JERUSALEM (JTA) — Israel may launch a new investigation into a soldier who insists he assaulted a passive Palestinian detainee.
The State Attorney’s Office said Wednesday they would consider whether fresh evidence justifies a second probe. The announcement was an implicit acknowledgement that authorities may have focused on the wrong incident in the first investigation, which was closed last week.
But the State Attorney’s Office also said it stood by its decision, and expressed continued skepticism about the account of the soldier, Dean Issacharoff.
At stake is the credibility of Breaking the Silence, a controversial human rights group for which Issacharoff is the spokesman. The group, which seeks to end Israel’s occupation in the West Bank by publishing critical testimonies by soldiers who served there and in the Gaza Strip, is often the target of criticism from politicians and is widely unpopular with the public.

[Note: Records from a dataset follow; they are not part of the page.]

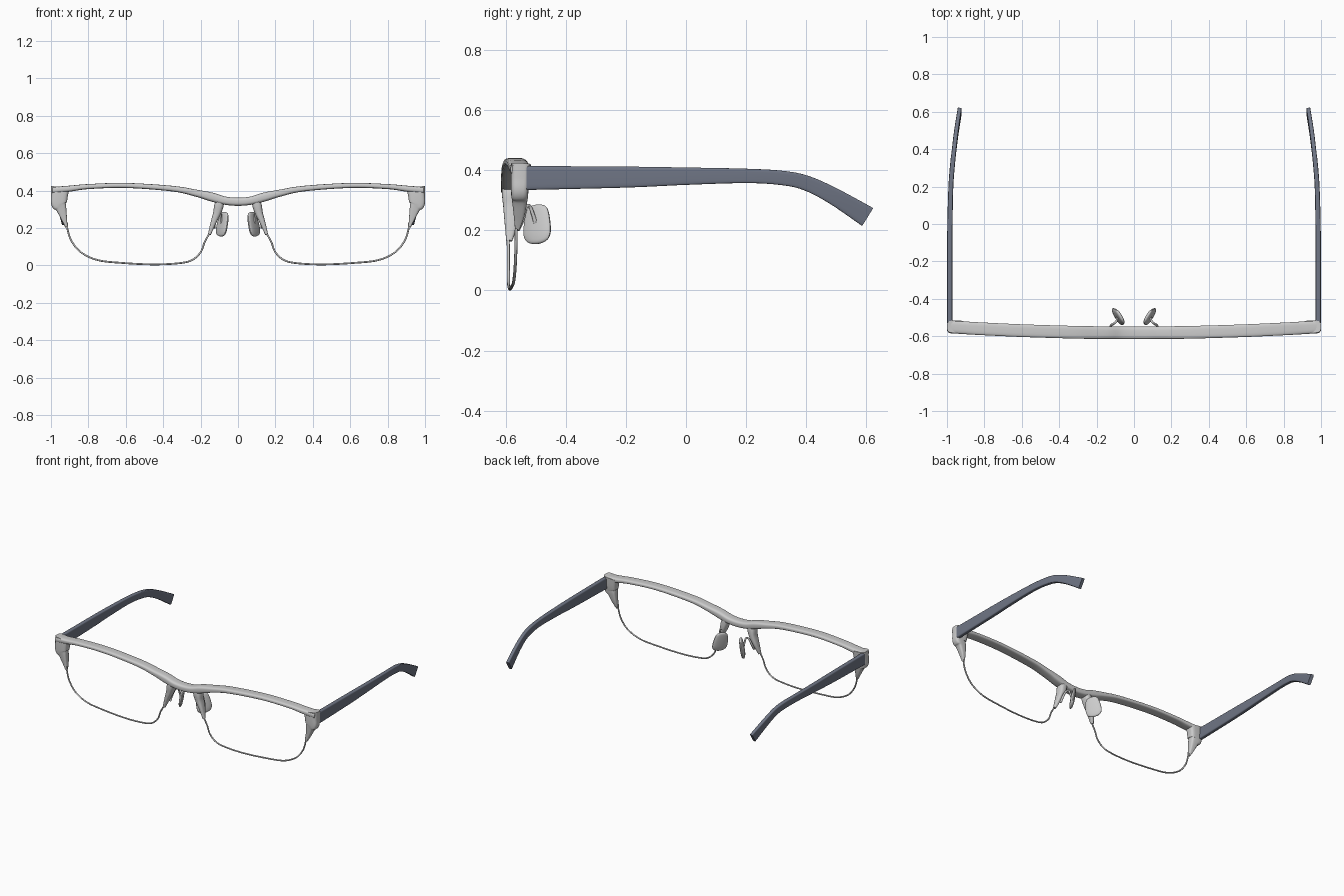
import bpy, bmesh, math
from mathutils import Vector

if "Cube" in bpy.data.objects:
    bpy.data.objects.remove(bpy.data.objects["Cube"])


def catmull(pts, steps):
    """Smoothly resample a list of equal-length tuples."""
    p = [pts[0]] + pts + [pts[-1]]
    out = []
    for i in range(1, len(p) - 2):
        for s in range(steps):
            t = s / steps
            out.append([0.5 * (2 * b + (c - a) * t + (2 * a - 5 * b + 4 * c - d) * t * t
                               + (3 * b - a - 3 * c + d) * t ** 3)
                        for a, b, c, d in zip(p[i - 1], p[i], p[i + 1], p[i + 2])])
    return out + [list(pts[-1])]


def loft(name, stations, depth_dir, power=2, sides=20, steps=6, mirror=True, mat=None):
    """Sweep a superellipse; each station is (x, y, z, half_width, half_depth)."""
    st = catmull(stations, steps)
    centres = [Vector(s[:3]) for s in st]
    depth_dir = Vector(depth_dir).normalized()
    bm = bmesh.new()
    rings = []
    for i, s in enumerate(st):
        tangent = centres[min(i + 1, len(st) - 1)] - centres[max(i - 1, 0)]
        wide = tangent.cross(depth_dir).normalized()
        deep = wide.cross(tangent).normalized()
        ring = []
        for k in range(sides):
            a = 2 * math.pi * (k + 0.5) / sides
            u, v = (math.copysign(abs(f) ** (2 / power), f) for f in (math.cos(a), math.sin(a)))
            ring.append(bm.verts.new(centres[i] + wide * u * s[3] + deep * v * s[4]))
        rings.append(ring)
    for r, q in zip(rings, rings[1:]):
        for k in range(sides):
            j = (k + 1) % sides
            bm.faces.new((r[k], r[j], q[j], q[k]))
    bm.faces.new(rings[0])
    bm.faces.new(rings[-1])
    bmesh.ops.recalc_face_normals(bm, faces=bm.faces)
    me = bpy.data.meshes.new(name)
    bm.to_mesh(me)
    bm.free()
    ob = bpy.data.objects.new(name, me)
    bpy.context.collection.objects.link(ob)
    if mat:
        me.materials.append(mat)
    bpy.ops.object.select_all(action='DESELECT')
    ob.select_set(True)
    bpy.context.view_layer.objects.active = ob
    bpy.ops.object.shade_smooth_by_angle(angle=math.radians(40))
    if mirror:
        ob.modifiers.new("mirror", 'MIRROR')
    return ob


def bow(x):
    """Gentle front-to-back curve of the frame."""
    return 0.033 * x * x


# Brow bar with bridge, swept across the full width
half = [(0.07, .346, .022), (0.14, .365, .024), (0.22, .385, .019), (0.35, .410, .015),
        (0.6, .427, .0135), (0.8, .421, .0135), (0.9, .410, .016), (0.99, .402, .018)]
profile = [(-x, z, w) for x, z, w in reversed(half)] + [(0, .340, .022)] + half
loft("brow_bar", [(x, -.582 + bow(x), z, w, .034) for x, z, w in profile],
     (0, 1, 0), power=3.5, mirror=False)

# Corner blocks tapering down to the wire
loft("corner_block", [(.950, -.549, .418, .050, .033), (.955, -.551, .37, .045, .032),
                      (.957, -.553, .33, .042, .029), (.946, -.553, .305, .029, .026),
                      (.930, -.555, .25, .016, .018), (.918, -.561, .205, .006, .008)],
     (0, 1, 0), power=4)

# Nasal arms tapering down to the wire
loft("nasal_arm", [(.092, -.582, .36, .020, .030), (.102, -.580, .32, .025, .032),
                   (.112, -.578, .28, .021, .030), (.131, -.580, .23, .015, .024),
                   (.153, -.588, .165, .008, .010)], (0, 1, 0), power=3)

# Thin wire under each lens
wire = [(.153, .17), (.178, .125), (.2, .07), (.25, .026), (.33, .010), (.46, .005),
        (.62, .013), (.75, .028), (.84, .07), (.89, .13), (.911, .19), (.914, .23)]
loft("lower_rim_wire", [(x, -.592 + bow(x), z, .005, .005) for x, z in wire],
     (0, 1, 0), sides=10)

# Nose pads, angled outward towards the back
pad = [(0, .010, .003), (.04, .028, .008), (.15, .041, .011), (.4, .049, .013),
       (.7, .052, .013), (.87, .045, .011), (.96, .030, .008), (1, .010, .003)]
loft("nose_pad", [(.070 + .026 * t, -.495, .285 - .13 * t, w, d) for t, w, d in pad],
     (.86, -.5, 0), power=2.3)

# Hooked wires holding the pads
loft("pad_holder", [(.128, -.560, .20, .007, .007), (.122, -.542, .24, .007, .007),
                    (.108, -.533, .275, .006, .006), (.094, -.520, .280, .006, .006),
                    (.091, -.508, .25, .006, .006), (.087, -.497, .215, .008, .008)],
     (1, .3, 0), sides=10)

# Temples, drooping and curving inward at the ear
blue = bpy.data.materials.new("slate_blue")
blue.diffuse_color = (.16, .18, .235, 1)
blue.use_nodes = True
blue.node_tree.nodes["Principled BSDF"].inputs["Base Color"].default_value = blue.diffuse_color
loft("temple", [(.985, -.53, .374, .040, .014), (.985, -.2, .377, .035, .014),
                (.984, 0, .380, .029, .014), (.979, .2, .381, .024, .013),
                (.970, .32, .374, .024, .013), (.961, .40, .357, .025, .012),
                (.950, .49, .314, .028, .012), (.932, .603, .245, .035, .011)],
     (1, 0, 0), power=6, mat=blue)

The State Attorney’s office opened an investigation into Issacharoff after he went public with his story at a Breaking the Silence Rally in April. Now an officer in the reserves, Issacharoff recounted that during his mandatory army service he in 2014 arrested a Palestinian man during a stone throwing incident in the West Bank and kneed him repeatedly in the head without justification.
In September, police spoke to a Palestinian whom they said was the man Issacharoff claimed to have assaulted. The man acknowledged the arrest but denied being beaten. Based on this and other evidence, state prosecutors closed the probe Thursday, and concluded Issacharoff was lying about the event.
Israeli ministers welcomed the decision. Prime Minister Benjamin Netanyahu tweeted Thursday, “Breaking the Silence lies and slanders our soldiers internationally. Today, in case anyone had any doubt, this fact has received further proof. The truth wins.”
However, Issacharoff responded in a video posted to social media Friday by repeating his story and mocking the state’s investigation as a politically predetermined “farce. He dared authorities to look for the truth. The video also featured footage published Thursday of one of Issacharoff’s fellow soldiers confirming his account of the beating.
Other former members of Issacharoff’s platoon, including his then-commander, called him a liar in a video released in May by a group that works to counter Breaking the Silence.
Having earlier argued the Palestinian must have been afraid to speak honestly with police, Breaking the Silence on Saturday alleged that authorities had actually spoken to the wrong man. On Monday, the group released a video that shows Issacharoff in uniform leading a different Palestinian in handcuffs down a street in the West Bank city of Hebron, and said he was Issacharoff’s victim.
In a TV broadcast Tuesday, Israel’s Hadashot news tracked down and interviewed the Palestinian in the video, a Hebron resident named Faisal el-Natche. He confirmed he was beaten that day by a group of Israeli soldiers, but he could not say whether Issacharoff was among those responsible.
Issacharoff has said he acted alone.
On Wednesday, the State Attorney’s Office responded to the report. In an interview with Hadashot, spokeswoman Yael Litman said the office stood behind its decision to close the investigation of Issacharoff, whom she said had not cooperated with police and “refused to give even one name” of a soldier who could corroborate his account.
Litman also said Natche’s recollection of his beating to Hadashot “does not match the description given by Dean Issacharoff.” However, she said the State Attorney’s Office would weigh the “new information,” which “could lead to a new investigation,” according to Hadashot.
In another report Wednesday, Israel Hayom revealed that the Foreign Ministry had “instructed European representatives to act against Breaking the Silence and its spokesman” and demand government officials in their host countries cut off all funding to the group. According to the newspaper, the ministry told the diplomats that Breaking the Silence “is spreading lies against the State of Israel in order to promote a political agenda.”
Deputy Foreign Minister Tzipi Hotovely used even stronger language in a TV appearance Saturday night, calling Breaking the Silence “liars” and “traitors.”
As the newspaper noted, this puts Isscharoff’s father, Jeremy Issacharoff, in an awkward position as Israel’s ambassador to Germany. But according to Israel Hayom, Hotovely insisted that her ministry’s new policy is “not personal” and that she sees the elder Issacharoff as a “man of great values” who should be judged separately from his son.